Japanese design magazine focuses on Danish furniture design

elledecor_japan
By Kent Dahl

The leading Japanese interior magazine, Elle Décor, ran a special supplement about Nordic design in its latest issue. The issue focuses especially on Danish furniture designers, who did their masterpieces before and in the 1950ies, as well as how the furniture is used in daily life today.

Elle Décor has published a yearly Nordic design special edition for the past ten years. According to the team behind Elle Déco, its reader base has come to look forward to its release every summer.

This year Elle Décor decided to feature Kaare Klint as well as many of his contemporary Danish furniture designers. That be, for instance, Arne Jacobsen, Finn Juhl, Poul Henningsen, Hans J. Wegner, Børge Mogensen or other Nordic contemporaries like Finnish Alvar Aalto.

As a tribute to Kaare Klint ,the Elle Décor team visited the Faaborg Art Museum in Denmark for which the Danish architect designed the “Faaborg Chair”. The chair had its 100th anniversary this year.

It is known as one of the first modern design classics in Denmark. Likewise Elle Décor also features Danish art museums like Louisiana Art Museum and Ordrupgaard. The later being in the vicinity of the Danish furniture designer Finn Juhl’s house.

The interest in Nordic design has grown in Japan along with the use of Nordic furniture in restaurants, cafes and public institutions as well as in private homes. Especially Arne Jacobsen’s 7-chair and Hans J. Wegner’s Y-chair or Wishbone Chair have spearheaded the use of Danish design furniture in Japan.

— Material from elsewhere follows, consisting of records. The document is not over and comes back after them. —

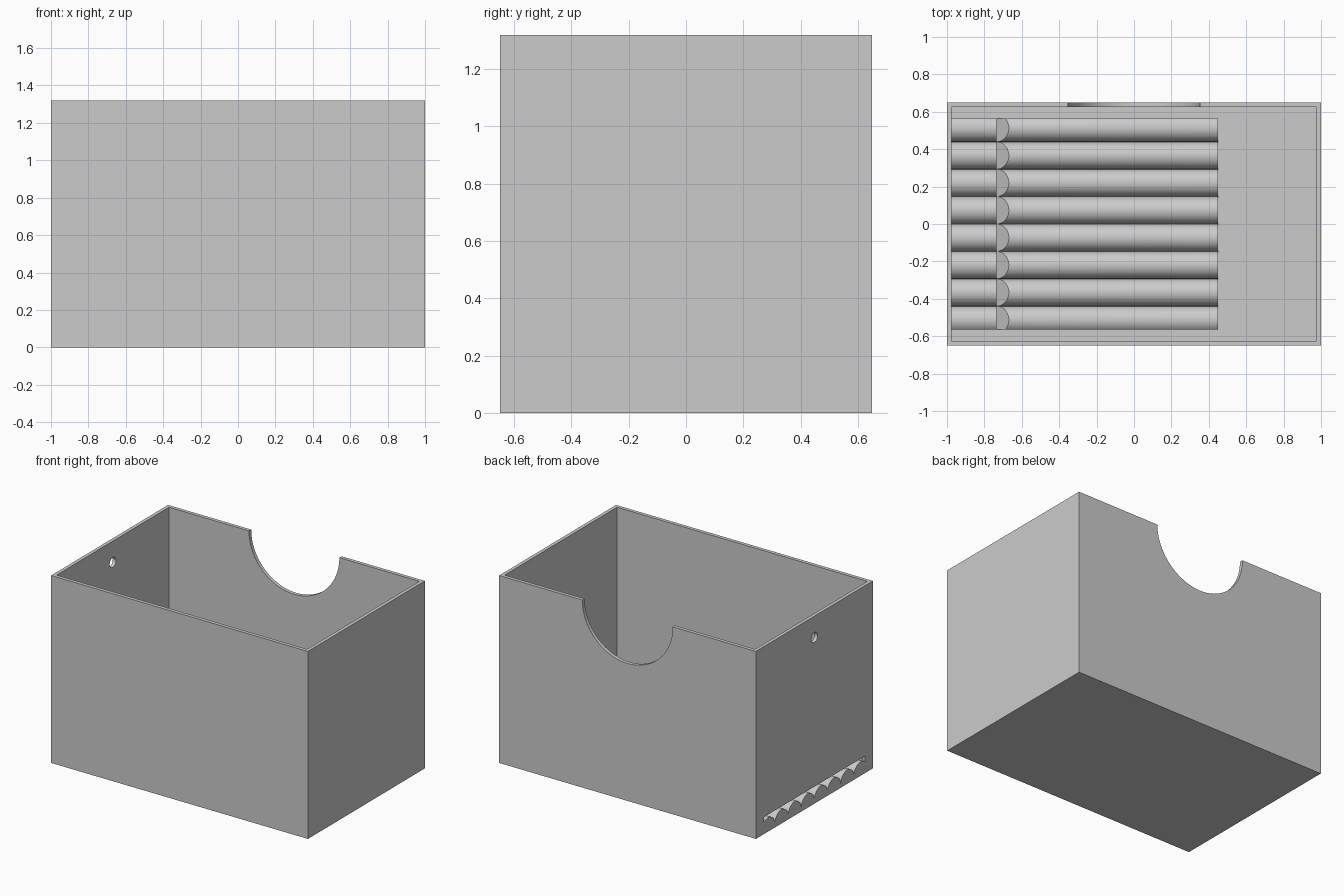
import bpy, bmesh, math
from mathutils import Matrix

if "Cube" in bpy.data.objects:
    bpy.data.objects.remove(bpy.data.objects["Cube"])

W, D, H, T = 2.0, 1.30, 1.32, 0.025   # box size and wall thickness
PITCH = 0.1465                        # spacing of the floor ridges
R = PITCH / 2
HALF = 0.563                          # half width of the ridged bed and wall slot

grey = bpy.data.materials.new("light_grey")
grey.diffuse_color = (0.6, 0.6, 0.6, 1)
grey.use_nodes = True
grey.node_tree.nodes["Principled BSDF"].inputs["Base Color"].default_value = grey.diffuse_color


def make(name, bm):
    bmesh.ops.recalc_face_normals(bm, faces=bm.faces)
    me = bpy.data.meshes.new(name)
    bm.to_mesh(me)
    bm.free()
    ob = bpy.data.objects.new(name, me)
    bpy.context.collection.objects.link(ob)
    me.materials.append(grey)
    return ob


def block(name, x0, x1, y0, y1, z0, z1):
    bm = bmesh.new()
    bmesh.ops.create_cube(bm, size=1)
    for v in bm.verts:
        v.co = ((x0 + x1) / 2 + v.co.x * (x1 - x0),
                (y0 + y1) / 2 + v.co.y * (y1 - y0),
                (z0 + z1) / 2 + v.co.z * (z1 - z0))
    return make(name, bm)


def rod(name, radius, length, axis, loc, sides):
    bm = bmesh.new()
    rot = Matrix.Rotation(math.pi / 2, 4, axis)
    bmesh.ops.create_cone(bm, cap_ends=True, segments=sides, radius1=radius,
                          radius2=radius, depth=length,
                          matrix=Matrix.Translation(loc) @ rot)
    return make(name, bm)


def cut(target, cutter):
    m = target.modifiers.new("cut", "BOOLEAN")
    m.operation = "DIFFERENCE"
    m.solver = "EXACT"
    m.object = cutter
    bpy.context.view_layer.objects.active = target
    bpy.ops.object.modifier_apply(modifier=m.name)
    bpy.data.objects.remove(cutter)


def smooth(ob):
    bpy.ops.object.select_all(action="DESELECT")
    ob.select_set(True)
    bpy.context.view_layer.objects.active = ob
    bpy.ops.object.shade_smooth_by_angle(angle=math.radians(30))


# Open box: cavity, thumb notch in the back, slot and small hole in the left wall
box = block("box", -W / 2, W / 2, -D / 2, D / 2, 0, H)
cut(box, block("cavity", -W / 2 + T, W / 2 - T, -D / 2 + T, D / 2 - T, T, H + 1))
cut(box, rod("notch", 0.352, 0.2, "X", (0, D / 2, H), 96))
cut(box, block("slot", -W / 2 - 0.1, -W / 2 + 0.1, -HALF, HALF, T, 0.12))
cut(box, rod("hole", 0.035, 0.2, "Y", (-W / 2, 0, 1.17), 32))
smooth(box)


def ridge(name, yc, x0, x1, slant):
    """Half-round bar along x; its left end leans back by slant times height."""
    bm = bmesh.new()
    pts = []
    for i in range(25):
        a = math.pi * i / 24
        y = max(-HALF, min(HALF, yc + R * math.cos(a)))
        # outer bars are trimmed upright at the edge of the bed
        z = math.sqrt(max(R * R - (y - yc) ** 2, 0))
        if not pts or abs(y - pts[-1][0]) > 1e-5:
            pts.append((y, z))
    if pts[0][1] > 0.01:
        pts.insert(0, (pts[0][0], 0))
    if pts[-1][1] > 0.01:
        pts.append((pts[-1][0], 0))
    left = [bm.verts.new((x0 + slant * z, y, T + z)) for y, z in pts]
    right = [bm.verts.new((x1, y, T + z)) for y, z in pts]
    bm.faces.new(left)
    bm.faces.new(right)
    n = len(pts)
    for i in range(n):
        j = (i + 1) % n
        bm.faces.new((left[i], left[j], right[j], right[i]))
    smooth(make(name, bm))


# Eight ridges, each split by a sloping groove near the slot
for k in range(8):
    yc = (k - 3.5) * PITCH
    ridge(f"ridge_end_{k + 1}", yc, -W / 2, -0.735, 0)
    ridge(f"ridge_{k + 1}", yc, -0.735, 0.45, 0.9)
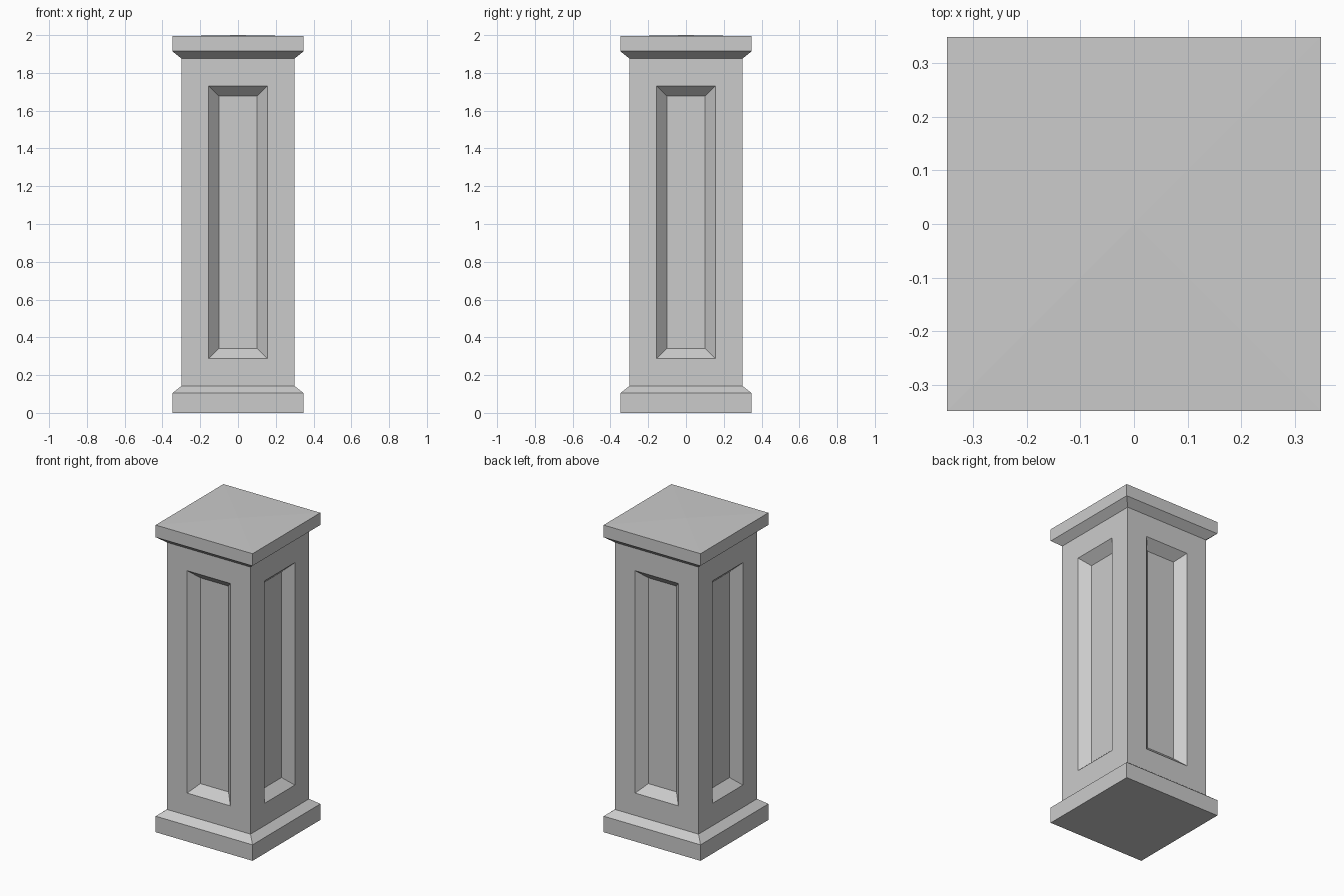
import bpy, bmesh

if "Cube" in bpy.data.objects:
    bpy.data.objects.remove(bpy.data.objects["Cube"])

# Square profile from bottom to top: (half width, height)
PROFILE = [(0.348, 0.0), (0.348, 0.104), (0.3, 0.142),
           (0.3, 1.876), (0.348, 1.915), (0.348, 1.994)]
SHAFT = 2  # index of the profile segment that carries the panels

bm = bmesh.new()
rings = [[bm.verts.new((sx * w, sy * w, z))
          for sx, sy in ((-1, -1), (1, -1), (1, 1), (-1, 1))]
         for w, z in PROFILE]

# Plinth, shaft and cap walls
shaft_faces = []
for i in range(len(rings) - 1):
    for k in range(4):
        n = (k + 1) % 4
        f = bm.faces.new((rings[i][k], rings[i][n], rings[i + 1][n], rings[i + 1][k]))
        if i == SHAFT:
            shaft_faces.append(f)

# Underside and very shallow pyramid top
bm.faces.new(rings[0][::-1])
apex = bm.verts.new((0, 0, 2.0))
for k in range(4):
    bm.faces.new((rings[-1][k], rings[-1][(k + 1) % 4], apex))
bm.normal_update()

# Recessed panels with bevelled borders on all four sides
for thickness, depth in ((0.145, 0), (0.054, -0.058)):
    bmesh.ops.inset_individual(bm, faces=shaft_faces, thickness=thickness,
                               depth=depth, use_even_offset=True)
bm.normal_update()

mesh = bpy.data.meshes.new("pillar")
bm.to_mesh(mesh)
bm.free()
bpy.context.collection.objects.link(bpy.data.objects.new("pillar", mesh))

As a result, the knowledge of the names of Nordic designs and designers have become much more widespread.

According to the Elle Décor team there is something in Nordic design, including furniture, which resonates with Japanese people. Especially Japanese traditional woodwork craft works as a strong link between Japanese and Danish people’s affinity for design and craftsmanship.

Elle Décor has a circulation of around 70.000 and around 40 pct. of its readers work in the creative field.

See more here.